However, Amazon has remained an elusive potential customer for PayPal. It emerged earlier this year that Amazon and PayPal were in talks to tap into each other’s platforms for mutual gains. PayPal CEO Dan Schulman even appeared to suggest that as the company consumer base grows, it would be difficult for marketplaces, such as Amazon, to ignore it. Despite talks, nothing concrete in the form of a deal between Amazon and PayPal has happened.
PayPal finished 1Q17 with 203.0 million registered user accounts, up from 184.0 million a year earlier. More than 190.0 million of those accounts are consumer accounts.
No hurry to love PayPal

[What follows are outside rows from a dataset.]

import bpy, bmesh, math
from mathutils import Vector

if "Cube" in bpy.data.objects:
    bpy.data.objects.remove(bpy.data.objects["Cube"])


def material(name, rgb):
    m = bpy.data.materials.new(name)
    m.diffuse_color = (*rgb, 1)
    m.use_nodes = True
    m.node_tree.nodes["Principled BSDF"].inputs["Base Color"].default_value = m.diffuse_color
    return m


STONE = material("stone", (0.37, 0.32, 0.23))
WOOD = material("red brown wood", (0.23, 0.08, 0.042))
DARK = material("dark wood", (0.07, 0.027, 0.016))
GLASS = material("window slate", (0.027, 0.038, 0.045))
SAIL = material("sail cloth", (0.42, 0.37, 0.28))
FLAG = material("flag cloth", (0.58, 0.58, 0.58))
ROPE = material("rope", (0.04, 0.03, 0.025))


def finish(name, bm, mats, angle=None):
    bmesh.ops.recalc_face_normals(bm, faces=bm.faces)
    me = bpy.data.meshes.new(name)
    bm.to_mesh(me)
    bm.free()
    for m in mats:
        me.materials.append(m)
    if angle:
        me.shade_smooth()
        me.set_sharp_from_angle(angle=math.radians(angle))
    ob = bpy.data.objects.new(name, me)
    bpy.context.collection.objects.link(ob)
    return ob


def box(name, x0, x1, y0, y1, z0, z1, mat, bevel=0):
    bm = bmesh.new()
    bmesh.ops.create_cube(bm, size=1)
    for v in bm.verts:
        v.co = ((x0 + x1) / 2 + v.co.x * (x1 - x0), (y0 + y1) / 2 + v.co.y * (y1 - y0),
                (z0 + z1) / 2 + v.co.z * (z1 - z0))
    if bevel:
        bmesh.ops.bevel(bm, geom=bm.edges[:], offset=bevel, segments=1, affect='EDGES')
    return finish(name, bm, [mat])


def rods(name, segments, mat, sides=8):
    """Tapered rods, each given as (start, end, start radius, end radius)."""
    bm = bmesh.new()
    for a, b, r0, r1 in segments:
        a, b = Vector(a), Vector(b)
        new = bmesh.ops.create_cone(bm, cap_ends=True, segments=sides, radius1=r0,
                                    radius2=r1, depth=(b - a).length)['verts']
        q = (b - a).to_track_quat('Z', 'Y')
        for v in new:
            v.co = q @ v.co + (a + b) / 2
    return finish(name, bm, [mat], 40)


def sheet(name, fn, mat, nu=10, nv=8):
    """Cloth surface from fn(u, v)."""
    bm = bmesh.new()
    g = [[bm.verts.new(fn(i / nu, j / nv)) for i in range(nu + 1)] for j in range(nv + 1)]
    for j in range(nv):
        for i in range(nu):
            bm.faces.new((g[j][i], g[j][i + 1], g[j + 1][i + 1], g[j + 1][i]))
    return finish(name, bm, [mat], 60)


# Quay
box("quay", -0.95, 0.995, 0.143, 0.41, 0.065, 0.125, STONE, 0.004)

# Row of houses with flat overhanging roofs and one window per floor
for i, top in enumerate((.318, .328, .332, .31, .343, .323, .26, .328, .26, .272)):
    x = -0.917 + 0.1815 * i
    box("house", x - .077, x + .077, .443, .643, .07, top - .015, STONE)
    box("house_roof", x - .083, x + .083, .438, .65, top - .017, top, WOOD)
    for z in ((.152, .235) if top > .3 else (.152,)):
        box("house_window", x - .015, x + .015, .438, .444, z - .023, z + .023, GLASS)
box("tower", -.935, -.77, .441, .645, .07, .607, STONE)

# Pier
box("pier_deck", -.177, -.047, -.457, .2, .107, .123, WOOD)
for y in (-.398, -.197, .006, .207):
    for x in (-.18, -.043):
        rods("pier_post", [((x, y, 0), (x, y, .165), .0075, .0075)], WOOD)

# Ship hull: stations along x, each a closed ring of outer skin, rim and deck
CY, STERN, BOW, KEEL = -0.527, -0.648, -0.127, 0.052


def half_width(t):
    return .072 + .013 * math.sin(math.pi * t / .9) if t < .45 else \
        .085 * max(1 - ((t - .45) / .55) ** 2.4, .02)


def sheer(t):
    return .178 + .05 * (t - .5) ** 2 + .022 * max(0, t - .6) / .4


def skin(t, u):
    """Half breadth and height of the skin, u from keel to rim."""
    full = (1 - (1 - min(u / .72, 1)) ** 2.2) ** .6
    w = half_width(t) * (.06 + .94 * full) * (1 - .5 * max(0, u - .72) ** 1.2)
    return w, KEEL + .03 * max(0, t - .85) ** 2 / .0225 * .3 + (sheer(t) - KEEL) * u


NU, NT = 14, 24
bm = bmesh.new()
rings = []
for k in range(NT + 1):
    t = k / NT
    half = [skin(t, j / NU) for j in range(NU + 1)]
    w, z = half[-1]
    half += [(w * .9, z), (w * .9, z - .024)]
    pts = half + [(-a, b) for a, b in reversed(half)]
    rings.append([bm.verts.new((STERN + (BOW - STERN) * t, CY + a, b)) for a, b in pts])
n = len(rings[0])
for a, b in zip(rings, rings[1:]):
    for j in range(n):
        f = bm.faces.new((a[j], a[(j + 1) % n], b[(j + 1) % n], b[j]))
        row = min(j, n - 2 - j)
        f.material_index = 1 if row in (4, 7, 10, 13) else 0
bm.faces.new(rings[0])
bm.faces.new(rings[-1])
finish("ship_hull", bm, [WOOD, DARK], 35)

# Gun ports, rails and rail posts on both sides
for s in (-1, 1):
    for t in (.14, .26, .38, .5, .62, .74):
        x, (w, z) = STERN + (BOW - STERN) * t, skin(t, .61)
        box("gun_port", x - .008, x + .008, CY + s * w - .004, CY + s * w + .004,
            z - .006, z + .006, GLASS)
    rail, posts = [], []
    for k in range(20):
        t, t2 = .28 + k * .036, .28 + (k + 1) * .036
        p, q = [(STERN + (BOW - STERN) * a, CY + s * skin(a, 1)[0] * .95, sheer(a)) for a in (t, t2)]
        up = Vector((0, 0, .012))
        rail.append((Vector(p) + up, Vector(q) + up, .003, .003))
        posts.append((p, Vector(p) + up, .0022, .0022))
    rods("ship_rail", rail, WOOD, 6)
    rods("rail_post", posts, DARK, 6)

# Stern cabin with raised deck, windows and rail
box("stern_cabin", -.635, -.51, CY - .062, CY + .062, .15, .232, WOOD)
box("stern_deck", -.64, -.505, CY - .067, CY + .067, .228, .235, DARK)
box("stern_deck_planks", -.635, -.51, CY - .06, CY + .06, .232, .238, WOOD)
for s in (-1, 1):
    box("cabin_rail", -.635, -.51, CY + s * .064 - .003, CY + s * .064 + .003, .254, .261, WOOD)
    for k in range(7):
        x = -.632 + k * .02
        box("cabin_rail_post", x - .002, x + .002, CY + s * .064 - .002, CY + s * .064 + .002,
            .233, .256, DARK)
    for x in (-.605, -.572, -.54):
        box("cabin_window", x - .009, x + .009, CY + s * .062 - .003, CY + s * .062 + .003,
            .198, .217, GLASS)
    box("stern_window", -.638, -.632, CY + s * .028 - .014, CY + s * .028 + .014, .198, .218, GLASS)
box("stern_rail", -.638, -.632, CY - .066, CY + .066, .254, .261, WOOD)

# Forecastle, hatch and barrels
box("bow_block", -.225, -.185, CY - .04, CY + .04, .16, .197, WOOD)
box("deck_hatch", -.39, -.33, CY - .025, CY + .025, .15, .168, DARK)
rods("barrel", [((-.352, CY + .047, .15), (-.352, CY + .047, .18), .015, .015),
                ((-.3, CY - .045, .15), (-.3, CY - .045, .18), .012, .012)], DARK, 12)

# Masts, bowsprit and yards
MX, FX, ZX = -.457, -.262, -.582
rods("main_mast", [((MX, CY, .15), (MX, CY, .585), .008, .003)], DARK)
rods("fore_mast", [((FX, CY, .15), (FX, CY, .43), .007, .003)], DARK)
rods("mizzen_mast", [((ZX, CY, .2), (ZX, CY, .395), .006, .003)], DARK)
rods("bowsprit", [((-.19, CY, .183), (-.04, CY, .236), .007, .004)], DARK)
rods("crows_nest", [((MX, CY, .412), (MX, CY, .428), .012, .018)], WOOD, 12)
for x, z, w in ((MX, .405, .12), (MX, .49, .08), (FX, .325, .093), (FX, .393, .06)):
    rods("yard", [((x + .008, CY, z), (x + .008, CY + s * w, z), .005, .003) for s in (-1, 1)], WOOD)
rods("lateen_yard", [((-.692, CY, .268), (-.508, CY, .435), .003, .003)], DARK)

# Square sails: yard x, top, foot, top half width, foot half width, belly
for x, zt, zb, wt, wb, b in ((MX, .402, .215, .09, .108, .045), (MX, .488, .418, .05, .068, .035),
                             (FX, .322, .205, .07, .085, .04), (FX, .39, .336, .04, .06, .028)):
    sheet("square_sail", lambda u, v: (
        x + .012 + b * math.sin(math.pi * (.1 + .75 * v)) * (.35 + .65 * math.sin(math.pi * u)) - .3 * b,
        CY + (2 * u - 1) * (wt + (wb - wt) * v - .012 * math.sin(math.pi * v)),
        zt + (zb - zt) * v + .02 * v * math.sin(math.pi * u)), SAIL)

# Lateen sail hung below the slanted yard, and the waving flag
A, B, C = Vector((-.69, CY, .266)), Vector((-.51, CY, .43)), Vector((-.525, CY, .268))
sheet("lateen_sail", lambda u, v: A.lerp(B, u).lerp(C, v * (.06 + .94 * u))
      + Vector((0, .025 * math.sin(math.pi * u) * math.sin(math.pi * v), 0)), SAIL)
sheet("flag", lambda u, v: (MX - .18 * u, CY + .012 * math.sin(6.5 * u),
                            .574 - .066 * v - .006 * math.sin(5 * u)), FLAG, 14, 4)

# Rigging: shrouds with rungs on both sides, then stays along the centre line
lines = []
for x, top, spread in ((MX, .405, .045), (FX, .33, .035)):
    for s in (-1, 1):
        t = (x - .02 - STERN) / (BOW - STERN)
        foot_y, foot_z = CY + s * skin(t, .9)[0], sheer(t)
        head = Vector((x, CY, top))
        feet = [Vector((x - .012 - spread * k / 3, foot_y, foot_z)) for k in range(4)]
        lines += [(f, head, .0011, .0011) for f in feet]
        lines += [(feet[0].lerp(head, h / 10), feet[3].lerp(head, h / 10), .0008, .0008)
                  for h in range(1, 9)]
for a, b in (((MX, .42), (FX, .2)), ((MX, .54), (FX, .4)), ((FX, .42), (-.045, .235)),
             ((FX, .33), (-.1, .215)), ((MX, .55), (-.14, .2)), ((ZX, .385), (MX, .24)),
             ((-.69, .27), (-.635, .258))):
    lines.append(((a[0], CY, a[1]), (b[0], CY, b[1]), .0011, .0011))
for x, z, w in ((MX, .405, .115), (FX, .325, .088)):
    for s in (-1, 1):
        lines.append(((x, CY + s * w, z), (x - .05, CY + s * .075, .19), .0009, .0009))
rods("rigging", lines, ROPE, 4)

With Amazon bringing Whole Foods under its wing, it could be less interested in hurrying a deal with PayPal. Whole Foods is bringing customers that Amazon could introduce to its Amazon Pay service. As long as the Amazon Pay user base continues to grow, Amazon can afford to delay integration with PayPal. Using an in-house payment processor not only helps Amazon keep a firm grip on its previous data tightly, but it also contributes to its top line. Meanwhile, PayPal is courting merchants as it tries to fend off competition from emerging rivals such as Square (SQ).